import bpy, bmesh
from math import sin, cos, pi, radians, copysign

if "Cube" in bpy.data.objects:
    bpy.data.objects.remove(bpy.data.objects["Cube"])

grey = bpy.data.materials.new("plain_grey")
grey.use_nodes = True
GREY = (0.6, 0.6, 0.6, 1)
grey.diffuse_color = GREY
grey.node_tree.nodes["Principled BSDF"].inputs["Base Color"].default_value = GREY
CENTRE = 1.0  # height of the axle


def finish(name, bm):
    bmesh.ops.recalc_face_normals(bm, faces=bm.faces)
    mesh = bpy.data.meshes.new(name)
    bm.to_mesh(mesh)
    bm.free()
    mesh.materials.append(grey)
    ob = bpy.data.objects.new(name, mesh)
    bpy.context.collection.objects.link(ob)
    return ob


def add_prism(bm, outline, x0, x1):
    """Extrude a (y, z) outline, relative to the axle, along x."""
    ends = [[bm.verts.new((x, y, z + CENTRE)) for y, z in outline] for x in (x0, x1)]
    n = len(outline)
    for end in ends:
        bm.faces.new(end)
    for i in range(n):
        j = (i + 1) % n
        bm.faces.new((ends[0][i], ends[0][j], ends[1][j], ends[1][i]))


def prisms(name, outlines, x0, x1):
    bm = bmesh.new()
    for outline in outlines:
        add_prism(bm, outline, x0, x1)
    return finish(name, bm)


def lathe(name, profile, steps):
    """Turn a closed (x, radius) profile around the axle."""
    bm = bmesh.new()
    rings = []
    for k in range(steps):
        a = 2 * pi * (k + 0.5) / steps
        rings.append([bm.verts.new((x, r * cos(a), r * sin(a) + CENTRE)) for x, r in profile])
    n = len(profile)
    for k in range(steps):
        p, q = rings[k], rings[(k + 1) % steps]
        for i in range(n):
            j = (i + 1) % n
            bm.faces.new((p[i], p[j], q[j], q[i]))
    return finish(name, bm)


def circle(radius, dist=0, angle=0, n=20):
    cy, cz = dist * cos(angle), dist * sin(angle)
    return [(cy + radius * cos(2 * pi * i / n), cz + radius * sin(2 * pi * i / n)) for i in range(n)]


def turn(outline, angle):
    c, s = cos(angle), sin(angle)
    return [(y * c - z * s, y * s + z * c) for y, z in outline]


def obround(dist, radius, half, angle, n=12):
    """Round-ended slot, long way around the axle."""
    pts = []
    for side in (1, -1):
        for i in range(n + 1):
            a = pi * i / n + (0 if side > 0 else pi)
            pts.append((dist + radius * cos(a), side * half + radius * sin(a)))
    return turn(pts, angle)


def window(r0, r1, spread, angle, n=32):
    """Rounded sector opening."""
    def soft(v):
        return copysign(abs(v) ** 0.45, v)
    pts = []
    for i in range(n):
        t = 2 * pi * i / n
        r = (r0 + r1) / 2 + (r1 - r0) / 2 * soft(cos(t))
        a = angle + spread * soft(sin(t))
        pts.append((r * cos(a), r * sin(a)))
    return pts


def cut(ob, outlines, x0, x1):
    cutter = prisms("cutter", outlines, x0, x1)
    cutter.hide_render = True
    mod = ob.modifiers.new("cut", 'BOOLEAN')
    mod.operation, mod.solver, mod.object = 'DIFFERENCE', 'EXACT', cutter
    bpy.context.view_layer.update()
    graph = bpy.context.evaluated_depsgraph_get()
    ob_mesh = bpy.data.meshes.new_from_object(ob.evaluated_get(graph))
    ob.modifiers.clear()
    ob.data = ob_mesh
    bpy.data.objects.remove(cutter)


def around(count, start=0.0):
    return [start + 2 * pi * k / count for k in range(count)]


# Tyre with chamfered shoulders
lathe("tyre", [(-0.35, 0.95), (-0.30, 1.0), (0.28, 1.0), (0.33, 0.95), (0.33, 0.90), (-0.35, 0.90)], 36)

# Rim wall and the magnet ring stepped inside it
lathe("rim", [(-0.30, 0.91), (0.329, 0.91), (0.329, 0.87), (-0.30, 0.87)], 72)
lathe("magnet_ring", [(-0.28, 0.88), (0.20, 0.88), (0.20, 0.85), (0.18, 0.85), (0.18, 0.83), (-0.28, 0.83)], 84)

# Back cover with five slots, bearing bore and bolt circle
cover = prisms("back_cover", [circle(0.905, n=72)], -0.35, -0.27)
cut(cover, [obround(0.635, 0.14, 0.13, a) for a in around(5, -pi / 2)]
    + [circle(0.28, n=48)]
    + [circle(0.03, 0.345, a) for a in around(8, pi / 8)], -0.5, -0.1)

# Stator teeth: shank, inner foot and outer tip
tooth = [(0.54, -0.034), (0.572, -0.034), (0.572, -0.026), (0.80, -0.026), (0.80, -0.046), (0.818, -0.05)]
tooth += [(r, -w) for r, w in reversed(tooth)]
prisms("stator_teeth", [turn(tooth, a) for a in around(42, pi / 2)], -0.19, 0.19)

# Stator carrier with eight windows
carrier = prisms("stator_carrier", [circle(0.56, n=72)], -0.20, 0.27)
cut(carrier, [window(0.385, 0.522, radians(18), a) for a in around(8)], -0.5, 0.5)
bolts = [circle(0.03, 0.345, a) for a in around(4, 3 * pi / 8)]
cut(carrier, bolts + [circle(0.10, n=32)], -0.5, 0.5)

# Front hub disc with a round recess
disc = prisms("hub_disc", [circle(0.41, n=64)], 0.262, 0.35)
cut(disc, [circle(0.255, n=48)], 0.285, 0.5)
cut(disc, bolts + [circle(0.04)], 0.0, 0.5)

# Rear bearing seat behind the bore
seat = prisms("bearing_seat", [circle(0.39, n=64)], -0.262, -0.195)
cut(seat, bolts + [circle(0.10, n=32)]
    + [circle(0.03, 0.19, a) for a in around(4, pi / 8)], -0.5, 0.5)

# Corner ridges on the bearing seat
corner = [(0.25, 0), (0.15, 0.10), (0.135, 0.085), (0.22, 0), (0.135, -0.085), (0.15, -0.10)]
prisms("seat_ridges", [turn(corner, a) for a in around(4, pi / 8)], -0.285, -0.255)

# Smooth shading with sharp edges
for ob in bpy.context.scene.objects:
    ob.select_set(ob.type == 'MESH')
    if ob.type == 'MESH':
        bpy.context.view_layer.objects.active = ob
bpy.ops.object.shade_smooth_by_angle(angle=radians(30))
• • • • • • •
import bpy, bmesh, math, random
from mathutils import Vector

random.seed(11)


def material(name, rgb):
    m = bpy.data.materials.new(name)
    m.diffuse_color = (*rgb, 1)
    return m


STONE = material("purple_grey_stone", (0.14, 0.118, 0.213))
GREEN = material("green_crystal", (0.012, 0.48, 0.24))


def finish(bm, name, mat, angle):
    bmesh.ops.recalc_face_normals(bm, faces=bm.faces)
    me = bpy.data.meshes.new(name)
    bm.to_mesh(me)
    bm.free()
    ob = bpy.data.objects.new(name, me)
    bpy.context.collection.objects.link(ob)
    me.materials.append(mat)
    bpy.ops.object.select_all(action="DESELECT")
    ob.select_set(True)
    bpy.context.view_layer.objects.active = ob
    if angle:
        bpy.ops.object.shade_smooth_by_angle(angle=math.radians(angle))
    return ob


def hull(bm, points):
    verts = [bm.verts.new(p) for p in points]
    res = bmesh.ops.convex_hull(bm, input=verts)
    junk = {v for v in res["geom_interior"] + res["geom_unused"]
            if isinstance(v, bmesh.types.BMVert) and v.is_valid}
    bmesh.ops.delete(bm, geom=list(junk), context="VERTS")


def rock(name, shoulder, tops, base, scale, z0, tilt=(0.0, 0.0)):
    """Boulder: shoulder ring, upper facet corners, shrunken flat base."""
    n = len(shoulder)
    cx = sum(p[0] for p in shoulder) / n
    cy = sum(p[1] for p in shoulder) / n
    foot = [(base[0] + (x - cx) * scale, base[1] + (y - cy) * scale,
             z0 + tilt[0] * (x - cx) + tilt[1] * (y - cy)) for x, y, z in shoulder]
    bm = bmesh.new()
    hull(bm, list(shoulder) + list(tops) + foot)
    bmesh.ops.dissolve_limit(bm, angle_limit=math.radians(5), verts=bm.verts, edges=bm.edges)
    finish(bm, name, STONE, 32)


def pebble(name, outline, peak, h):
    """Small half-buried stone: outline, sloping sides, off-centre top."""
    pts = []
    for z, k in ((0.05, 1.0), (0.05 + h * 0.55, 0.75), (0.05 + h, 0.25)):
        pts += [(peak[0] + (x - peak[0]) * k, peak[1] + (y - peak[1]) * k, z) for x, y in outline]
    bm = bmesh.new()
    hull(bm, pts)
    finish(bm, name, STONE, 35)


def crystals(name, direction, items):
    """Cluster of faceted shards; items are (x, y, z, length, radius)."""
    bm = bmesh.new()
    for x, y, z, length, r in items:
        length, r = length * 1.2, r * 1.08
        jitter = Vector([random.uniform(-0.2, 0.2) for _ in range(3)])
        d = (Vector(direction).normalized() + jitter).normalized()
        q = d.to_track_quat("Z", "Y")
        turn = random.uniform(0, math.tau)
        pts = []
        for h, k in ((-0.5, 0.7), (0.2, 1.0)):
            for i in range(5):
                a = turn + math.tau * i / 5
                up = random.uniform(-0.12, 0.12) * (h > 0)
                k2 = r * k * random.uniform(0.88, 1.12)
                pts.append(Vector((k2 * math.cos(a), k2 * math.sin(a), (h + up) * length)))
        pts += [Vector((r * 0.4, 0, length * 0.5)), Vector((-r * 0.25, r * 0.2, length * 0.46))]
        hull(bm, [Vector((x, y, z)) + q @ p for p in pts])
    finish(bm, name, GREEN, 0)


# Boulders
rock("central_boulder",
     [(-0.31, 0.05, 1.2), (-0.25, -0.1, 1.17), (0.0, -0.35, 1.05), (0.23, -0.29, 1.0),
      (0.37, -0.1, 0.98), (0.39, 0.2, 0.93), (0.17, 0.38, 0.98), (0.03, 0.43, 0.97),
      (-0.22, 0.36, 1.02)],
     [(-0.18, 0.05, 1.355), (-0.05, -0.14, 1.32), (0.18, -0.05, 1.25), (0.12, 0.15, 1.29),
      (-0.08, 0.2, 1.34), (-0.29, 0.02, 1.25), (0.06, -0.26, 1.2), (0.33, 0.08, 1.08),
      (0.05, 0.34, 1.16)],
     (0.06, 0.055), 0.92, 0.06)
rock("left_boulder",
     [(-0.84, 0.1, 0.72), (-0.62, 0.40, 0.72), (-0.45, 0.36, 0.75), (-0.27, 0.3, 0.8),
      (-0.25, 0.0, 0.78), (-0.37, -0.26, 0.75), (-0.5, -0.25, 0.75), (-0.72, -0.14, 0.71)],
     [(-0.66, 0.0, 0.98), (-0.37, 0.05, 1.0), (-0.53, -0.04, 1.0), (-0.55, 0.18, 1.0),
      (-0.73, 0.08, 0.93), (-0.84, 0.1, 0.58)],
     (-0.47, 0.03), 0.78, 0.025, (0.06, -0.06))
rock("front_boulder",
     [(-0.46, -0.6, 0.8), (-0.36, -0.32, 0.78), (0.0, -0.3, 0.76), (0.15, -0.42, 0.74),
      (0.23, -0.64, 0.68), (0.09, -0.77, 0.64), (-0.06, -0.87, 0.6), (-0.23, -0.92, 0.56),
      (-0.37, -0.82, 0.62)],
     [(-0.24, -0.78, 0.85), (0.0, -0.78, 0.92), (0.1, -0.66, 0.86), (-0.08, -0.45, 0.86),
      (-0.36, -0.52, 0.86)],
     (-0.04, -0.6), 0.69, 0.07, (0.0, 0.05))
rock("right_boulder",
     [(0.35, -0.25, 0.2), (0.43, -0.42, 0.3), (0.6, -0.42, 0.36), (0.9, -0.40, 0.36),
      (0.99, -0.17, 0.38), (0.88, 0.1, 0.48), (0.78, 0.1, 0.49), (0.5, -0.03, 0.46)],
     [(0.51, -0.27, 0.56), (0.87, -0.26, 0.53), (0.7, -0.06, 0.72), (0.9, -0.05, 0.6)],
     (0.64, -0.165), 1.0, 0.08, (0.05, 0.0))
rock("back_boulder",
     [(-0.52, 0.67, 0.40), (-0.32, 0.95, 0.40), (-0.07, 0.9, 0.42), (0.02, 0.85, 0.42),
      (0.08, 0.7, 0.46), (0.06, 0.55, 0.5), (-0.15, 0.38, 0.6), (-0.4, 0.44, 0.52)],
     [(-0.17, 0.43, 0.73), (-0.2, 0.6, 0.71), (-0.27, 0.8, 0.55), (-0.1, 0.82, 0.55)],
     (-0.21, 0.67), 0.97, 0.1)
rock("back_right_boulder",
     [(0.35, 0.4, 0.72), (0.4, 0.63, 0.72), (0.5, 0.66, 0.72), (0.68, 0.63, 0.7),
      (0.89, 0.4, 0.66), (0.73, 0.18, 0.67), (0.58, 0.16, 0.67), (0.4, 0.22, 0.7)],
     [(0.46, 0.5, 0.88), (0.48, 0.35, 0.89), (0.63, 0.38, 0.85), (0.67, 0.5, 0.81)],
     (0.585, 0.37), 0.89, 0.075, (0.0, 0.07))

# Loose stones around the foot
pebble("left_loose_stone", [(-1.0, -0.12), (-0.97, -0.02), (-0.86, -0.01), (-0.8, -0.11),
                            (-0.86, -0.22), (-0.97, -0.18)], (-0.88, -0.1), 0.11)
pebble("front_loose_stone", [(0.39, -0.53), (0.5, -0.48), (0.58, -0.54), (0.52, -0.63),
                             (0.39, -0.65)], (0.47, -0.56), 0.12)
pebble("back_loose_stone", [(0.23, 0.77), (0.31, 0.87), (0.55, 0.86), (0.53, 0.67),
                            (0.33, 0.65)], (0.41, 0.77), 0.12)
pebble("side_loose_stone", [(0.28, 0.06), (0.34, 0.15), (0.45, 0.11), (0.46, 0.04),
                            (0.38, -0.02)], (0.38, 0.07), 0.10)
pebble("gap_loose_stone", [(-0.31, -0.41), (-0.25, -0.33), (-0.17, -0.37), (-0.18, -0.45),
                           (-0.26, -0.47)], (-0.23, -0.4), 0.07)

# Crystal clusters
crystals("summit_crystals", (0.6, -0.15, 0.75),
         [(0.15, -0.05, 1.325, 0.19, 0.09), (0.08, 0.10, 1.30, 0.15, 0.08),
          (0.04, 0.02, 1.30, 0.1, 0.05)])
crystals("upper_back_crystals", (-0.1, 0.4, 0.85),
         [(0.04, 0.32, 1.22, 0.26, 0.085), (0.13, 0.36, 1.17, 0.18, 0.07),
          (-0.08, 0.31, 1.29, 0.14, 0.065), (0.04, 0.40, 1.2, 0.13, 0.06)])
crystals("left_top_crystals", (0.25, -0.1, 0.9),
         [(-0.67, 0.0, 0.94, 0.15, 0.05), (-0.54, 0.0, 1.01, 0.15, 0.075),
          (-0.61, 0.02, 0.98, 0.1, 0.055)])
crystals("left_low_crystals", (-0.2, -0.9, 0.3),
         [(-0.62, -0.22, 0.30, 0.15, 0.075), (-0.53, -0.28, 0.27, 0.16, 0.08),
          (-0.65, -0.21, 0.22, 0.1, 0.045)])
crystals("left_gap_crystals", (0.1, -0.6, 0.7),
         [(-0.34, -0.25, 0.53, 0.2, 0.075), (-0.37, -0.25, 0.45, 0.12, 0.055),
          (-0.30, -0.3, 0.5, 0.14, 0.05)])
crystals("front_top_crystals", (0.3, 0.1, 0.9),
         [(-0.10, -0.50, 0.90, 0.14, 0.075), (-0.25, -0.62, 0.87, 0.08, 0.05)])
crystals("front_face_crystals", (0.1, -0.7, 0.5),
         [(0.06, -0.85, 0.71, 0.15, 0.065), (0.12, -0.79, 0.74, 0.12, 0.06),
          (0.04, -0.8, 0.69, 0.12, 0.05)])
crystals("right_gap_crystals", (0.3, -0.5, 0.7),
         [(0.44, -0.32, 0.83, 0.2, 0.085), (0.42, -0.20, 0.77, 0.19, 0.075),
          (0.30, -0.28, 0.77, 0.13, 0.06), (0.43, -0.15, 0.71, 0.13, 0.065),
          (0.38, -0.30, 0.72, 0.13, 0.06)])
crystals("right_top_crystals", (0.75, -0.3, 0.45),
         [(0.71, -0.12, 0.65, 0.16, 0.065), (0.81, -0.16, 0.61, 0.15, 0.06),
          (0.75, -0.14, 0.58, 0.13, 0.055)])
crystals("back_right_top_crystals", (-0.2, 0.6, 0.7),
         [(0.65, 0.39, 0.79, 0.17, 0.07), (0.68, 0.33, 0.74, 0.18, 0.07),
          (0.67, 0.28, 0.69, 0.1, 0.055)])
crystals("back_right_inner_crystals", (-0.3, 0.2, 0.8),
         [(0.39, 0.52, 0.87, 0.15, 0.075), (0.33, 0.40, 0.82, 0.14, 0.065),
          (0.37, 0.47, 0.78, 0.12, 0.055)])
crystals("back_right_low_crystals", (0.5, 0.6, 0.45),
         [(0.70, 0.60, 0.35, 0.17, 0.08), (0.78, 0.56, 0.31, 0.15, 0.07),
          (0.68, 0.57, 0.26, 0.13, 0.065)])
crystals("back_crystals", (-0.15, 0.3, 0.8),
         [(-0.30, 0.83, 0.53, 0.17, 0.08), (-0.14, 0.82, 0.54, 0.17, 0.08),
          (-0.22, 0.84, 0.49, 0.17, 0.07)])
• • • • • • •
What you will do:
Among the lines of the material, find those that hold the word "length" and copy them.

Result of this exercise:
    """Cluster of faceted shards; items are (x, y, z, length, radius)."""
    for x, y, z, length, r in items:
        length, r = length * 1.2, r * 1.08
                pts.append(Vector((k2 * math.cos(a), k2 * math.sin(a), (h + up) * length)))
        pts += [Vector((r * 0.4, 0, length * 0.5)), Vector((-r * 0.25, r * 0.2, length * 0.46))]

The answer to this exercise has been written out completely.